A single-electron (SE) pump can transfer SEs in synchronization with a clock signal. It is expected to be used for low-power-consumption devices, current standards, and single-photon sources. In particular, high-accuracy and high-speed operation is necessary for the current standard, but there is so far no device that has a performance suitable for practical use (gigahertz operation with an error rate of less than 10-8). A tunable-barrier pump is a promising device, with which we can achieve gigahertz SE pumping . One factor determining its accuracy is the effective mass of charge carriers. We expect an accuracy improvement by using a hole (electric charge e), which has a heavy effective mass. However, there is no report on high-speed single-hole (SH) transfer. Here, we report the achievement of high-speed SH transfer using a Si tunable-barrier pump .
Figure 1(a) shows a schematic of the device. It has a double-layer gate structure on a Si wire. S and D are heavily doped to form p-type leads. We apply negative voltage VUG to the upper gate (UG) to generate holes in the Si wire and apply positive voltages to the two lower gates (G1, G2) to form hole potential barriers. As a result, there is an SH island in the Si wire between G1 and G2. In addition, we apply a high-frequency signal with frequency f to G1 to transfer SHs from S to D [Fig. 1(b)]. When the barrier under G1 is low, holes are loaded to the island. Since the island potential rises when the barrier is raised because of a capacitive coupling, the loaded holes escape to S. However, when the rise rate of the barrier is much larger than the escape rate, holes are captured by the island at a non-equilibrium state. The captured holes are ejected to D. Since our device has a very small island, SH addition energy Eadd is much larger than the energy of thermal fluctuations. In this case, a rate of SH escape from the island with two holes can be much larger than that from the island with one hole, leading to capture of an SH in the island. When the number of transferred holes is n, the current is nef.
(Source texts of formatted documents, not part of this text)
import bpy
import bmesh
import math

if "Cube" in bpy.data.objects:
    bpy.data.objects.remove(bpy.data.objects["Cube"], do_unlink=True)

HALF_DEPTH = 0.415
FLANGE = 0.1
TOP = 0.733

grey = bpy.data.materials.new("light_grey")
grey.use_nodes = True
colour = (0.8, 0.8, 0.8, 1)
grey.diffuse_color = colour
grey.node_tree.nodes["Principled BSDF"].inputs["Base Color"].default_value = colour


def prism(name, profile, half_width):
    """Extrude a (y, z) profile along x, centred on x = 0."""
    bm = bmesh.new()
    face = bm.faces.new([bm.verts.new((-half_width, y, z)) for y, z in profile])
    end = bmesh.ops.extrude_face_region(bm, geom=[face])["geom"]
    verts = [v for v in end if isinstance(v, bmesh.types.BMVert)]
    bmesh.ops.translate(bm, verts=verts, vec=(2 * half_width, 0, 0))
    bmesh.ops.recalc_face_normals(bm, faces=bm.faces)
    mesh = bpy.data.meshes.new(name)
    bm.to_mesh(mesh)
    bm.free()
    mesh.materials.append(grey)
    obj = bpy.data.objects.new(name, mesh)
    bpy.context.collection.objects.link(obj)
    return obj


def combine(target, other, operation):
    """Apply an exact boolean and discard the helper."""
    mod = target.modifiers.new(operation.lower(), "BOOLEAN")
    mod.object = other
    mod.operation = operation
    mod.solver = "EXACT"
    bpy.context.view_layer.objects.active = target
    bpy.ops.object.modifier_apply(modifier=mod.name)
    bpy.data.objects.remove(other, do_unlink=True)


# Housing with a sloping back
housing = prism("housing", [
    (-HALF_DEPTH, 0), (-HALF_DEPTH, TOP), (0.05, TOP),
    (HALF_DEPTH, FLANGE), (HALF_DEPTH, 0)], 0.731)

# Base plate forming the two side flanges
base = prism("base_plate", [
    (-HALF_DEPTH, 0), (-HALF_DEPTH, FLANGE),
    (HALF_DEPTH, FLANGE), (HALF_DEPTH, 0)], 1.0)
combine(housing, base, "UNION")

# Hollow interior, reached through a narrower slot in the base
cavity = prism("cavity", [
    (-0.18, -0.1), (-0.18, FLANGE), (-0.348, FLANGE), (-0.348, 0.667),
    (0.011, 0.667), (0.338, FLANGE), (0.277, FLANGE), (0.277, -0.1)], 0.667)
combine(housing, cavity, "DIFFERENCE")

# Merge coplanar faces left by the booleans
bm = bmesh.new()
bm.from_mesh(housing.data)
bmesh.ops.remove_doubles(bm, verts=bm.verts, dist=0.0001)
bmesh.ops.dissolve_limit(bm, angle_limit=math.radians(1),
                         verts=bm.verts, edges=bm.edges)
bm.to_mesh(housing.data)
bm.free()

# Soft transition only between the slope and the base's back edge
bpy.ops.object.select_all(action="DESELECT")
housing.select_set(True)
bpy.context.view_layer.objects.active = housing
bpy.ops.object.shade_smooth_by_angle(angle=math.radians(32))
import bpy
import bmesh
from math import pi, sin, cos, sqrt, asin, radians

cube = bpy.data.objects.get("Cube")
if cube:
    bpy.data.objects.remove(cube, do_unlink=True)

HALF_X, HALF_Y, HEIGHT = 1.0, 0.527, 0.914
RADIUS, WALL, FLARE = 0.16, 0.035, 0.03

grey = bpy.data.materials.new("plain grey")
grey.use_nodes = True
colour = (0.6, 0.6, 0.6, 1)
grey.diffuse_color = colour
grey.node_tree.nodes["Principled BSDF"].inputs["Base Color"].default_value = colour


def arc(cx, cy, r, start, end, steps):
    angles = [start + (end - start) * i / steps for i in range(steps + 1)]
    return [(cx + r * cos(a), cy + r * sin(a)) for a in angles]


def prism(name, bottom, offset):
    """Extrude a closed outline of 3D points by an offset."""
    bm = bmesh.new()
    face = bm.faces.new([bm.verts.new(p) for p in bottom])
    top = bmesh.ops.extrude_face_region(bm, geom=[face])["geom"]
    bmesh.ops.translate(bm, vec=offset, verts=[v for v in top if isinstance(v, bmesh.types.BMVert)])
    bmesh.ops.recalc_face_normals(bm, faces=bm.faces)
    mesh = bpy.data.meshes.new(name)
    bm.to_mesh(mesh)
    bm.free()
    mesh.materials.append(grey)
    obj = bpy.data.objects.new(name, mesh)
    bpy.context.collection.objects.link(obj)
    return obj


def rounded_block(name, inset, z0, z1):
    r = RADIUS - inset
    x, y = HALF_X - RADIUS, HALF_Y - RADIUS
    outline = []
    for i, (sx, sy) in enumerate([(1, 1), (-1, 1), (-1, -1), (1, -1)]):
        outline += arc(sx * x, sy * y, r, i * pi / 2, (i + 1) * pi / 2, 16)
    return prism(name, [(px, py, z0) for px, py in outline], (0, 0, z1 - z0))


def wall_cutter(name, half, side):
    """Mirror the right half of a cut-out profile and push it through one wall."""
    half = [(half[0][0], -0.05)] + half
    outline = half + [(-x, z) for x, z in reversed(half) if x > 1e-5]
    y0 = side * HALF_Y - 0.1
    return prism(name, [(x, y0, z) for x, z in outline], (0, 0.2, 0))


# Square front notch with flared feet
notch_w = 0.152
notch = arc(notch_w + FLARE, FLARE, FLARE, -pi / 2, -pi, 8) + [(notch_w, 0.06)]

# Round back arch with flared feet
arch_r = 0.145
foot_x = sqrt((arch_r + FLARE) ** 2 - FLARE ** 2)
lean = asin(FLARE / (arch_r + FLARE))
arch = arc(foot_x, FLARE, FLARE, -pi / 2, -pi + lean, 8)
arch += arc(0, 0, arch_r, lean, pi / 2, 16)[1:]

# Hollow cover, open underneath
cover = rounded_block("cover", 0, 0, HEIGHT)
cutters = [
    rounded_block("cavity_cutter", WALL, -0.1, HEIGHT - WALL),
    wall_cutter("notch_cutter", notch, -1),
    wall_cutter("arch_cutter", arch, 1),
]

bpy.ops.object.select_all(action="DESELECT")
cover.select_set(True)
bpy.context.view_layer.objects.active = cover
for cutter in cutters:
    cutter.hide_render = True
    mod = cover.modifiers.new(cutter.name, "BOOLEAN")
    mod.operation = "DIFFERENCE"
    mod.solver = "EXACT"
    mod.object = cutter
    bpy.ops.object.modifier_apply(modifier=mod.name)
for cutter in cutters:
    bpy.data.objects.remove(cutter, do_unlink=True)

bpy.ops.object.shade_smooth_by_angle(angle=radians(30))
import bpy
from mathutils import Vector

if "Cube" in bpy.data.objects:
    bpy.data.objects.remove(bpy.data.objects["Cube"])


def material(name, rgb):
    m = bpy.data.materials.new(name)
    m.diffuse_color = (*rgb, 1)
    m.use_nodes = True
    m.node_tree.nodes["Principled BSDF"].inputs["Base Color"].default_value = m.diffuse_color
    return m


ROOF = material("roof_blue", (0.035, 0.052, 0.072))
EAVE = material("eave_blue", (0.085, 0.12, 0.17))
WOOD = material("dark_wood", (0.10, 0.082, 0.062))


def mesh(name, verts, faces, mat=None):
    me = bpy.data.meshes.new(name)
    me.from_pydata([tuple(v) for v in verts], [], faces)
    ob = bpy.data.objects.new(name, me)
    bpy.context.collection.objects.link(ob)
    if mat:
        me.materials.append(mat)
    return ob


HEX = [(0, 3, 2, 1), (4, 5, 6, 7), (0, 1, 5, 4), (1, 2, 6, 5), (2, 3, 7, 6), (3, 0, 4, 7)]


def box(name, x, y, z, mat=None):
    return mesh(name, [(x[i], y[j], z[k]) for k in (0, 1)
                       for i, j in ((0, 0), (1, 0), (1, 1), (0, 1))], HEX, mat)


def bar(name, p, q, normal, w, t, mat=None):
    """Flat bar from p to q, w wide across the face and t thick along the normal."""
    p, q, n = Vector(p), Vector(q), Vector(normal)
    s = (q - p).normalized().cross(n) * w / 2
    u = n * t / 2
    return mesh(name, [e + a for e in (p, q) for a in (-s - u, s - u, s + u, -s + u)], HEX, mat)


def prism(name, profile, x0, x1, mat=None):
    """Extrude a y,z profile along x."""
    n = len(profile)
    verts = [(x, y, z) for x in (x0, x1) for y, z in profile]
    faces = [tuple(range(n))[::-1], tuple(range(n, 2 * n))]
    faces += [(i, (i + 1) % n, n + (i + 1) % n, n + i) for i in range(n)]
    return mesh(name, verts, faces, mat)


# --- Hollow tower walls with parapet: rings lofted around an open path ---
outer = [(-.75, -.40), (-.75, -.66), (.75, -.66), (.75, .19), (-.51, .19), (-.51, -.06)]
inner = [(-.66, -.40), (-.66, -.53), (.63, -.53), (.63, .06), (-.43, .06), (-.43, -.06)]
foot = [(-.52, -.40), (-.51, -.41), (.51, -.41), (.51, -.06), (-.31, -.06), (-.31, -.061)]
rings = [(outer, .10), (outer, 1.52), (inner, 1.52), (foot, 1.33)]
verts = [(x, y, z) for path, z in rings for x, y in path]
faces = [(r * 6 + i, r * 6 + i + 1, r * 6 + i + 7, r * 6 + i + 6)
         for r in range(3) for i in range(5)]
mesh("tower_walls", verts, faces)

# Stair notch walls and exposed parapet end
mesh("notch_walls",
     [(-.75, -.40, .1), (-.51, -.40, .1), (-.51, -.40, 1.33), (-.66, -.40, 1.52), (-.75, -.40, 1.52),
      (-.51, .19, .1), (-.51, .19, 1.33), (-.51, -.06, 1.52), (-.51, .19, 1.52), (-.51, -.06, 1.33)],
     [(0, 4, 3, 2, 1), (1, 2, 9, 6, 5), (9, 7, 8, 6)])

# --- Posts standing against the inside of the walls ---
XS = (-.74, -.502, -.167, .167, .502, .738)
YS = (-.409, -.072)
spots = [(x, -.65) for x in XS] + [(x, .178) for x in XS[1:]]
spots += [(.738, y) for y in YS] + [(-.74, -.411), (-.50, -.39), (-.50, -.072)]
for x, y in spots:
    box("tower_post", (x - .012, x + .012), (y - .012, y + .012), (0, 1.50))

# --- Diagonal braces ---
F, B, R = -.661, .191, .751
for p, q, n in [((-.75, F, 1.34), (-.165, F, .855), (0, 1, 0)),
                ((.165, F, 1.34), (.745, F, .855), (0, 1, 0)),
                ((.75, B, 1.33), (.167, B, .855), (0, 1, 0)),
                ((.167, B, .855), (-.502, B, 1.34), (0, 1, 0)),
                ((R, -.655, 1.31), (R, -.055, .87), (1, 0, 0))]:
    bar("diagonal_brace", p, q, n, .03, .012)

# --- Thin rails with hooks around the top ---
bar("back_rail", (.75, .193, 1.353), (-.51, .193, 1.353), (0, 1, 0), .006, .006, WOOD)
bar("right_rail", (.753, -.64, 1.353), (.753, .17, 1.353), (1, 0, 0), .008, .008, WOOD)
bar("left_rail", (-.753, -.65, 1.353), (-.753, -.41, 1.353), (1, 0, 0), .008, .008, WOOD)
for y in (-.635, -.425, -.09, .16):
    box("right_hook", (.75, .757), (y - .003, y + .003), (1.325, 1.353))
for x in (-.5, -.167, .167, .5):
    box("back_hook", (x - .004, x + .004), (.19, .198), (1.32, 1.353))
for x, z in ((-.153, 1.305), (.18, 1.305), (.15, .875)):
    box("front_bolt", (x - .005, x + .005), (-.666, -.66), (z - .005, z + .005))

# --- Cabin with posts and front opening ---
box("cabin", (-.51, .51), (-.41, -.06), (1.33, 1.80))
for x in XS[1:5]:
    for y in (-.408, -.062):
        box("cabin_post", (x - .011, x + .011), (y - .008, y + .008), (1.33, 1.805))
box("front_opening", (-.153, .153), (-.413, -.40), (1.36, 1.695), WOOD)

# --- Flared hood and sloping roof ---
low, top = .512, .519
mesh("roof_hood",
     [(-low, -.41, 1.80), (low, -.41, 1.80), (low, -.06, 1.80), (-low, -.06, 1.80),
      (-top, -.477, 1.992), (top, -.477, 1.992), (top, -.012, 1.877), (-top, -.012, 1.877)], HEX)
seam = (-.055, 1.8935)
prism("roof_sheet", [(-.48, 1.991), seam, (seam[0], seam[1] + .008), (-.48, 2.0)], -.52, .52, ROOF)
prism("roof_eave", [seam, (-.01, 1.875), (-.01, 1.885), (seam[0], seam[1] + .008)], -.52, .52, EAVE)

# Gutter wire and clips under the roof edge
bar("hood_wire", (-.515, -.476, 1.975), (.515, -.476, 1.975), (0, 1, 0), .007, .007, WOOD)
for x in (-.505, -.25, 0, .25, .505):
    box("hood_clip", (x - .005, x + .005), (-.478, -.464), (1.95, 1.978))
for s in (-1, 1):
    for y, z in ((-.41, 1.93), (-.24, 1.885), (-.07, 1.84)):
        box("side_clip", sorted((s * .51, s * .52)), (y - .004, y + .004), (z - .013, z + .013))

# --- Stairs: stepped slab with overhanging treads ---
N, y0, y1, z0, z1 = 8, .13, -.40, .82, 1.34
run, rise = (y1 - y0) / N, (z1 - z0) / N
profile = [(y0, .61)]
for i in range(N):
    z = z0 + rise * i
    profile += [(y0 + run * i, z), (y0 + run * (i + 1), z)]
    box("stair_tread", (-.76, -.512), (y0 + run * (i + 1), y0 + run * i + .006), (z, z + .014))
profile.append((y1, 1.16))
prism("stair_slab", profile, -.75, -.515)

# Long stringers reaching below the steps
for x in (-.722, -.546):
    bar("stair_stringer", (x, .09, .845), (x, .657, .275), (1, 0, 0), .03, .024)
The n can be tuned by changing the island potential by applying VUG.
Figure 1(c) shows a measurement result for the current at 1 GHz (red circles). We observe a current plateau with decreasing VUG. A fit using a theoretical model of the non-equilibrium hole capture agrees well with the data (blue curve), indicating non-equilibrium hole transfer. From the fit, the transfer error rate is estimated to be about 10-3 at 17 K. A theory predicts that a transfer accuracy of 10-8 can be achieved at 9 K. These results pave the way for accurate manipulation of SHs and its application to metrological standards.
|Fig. 1. (a) Schematic of the device. (b) Hole potential diagram and SH transfer mechanism. (c) Measurement data for the high-speed SH transfer and a fit.|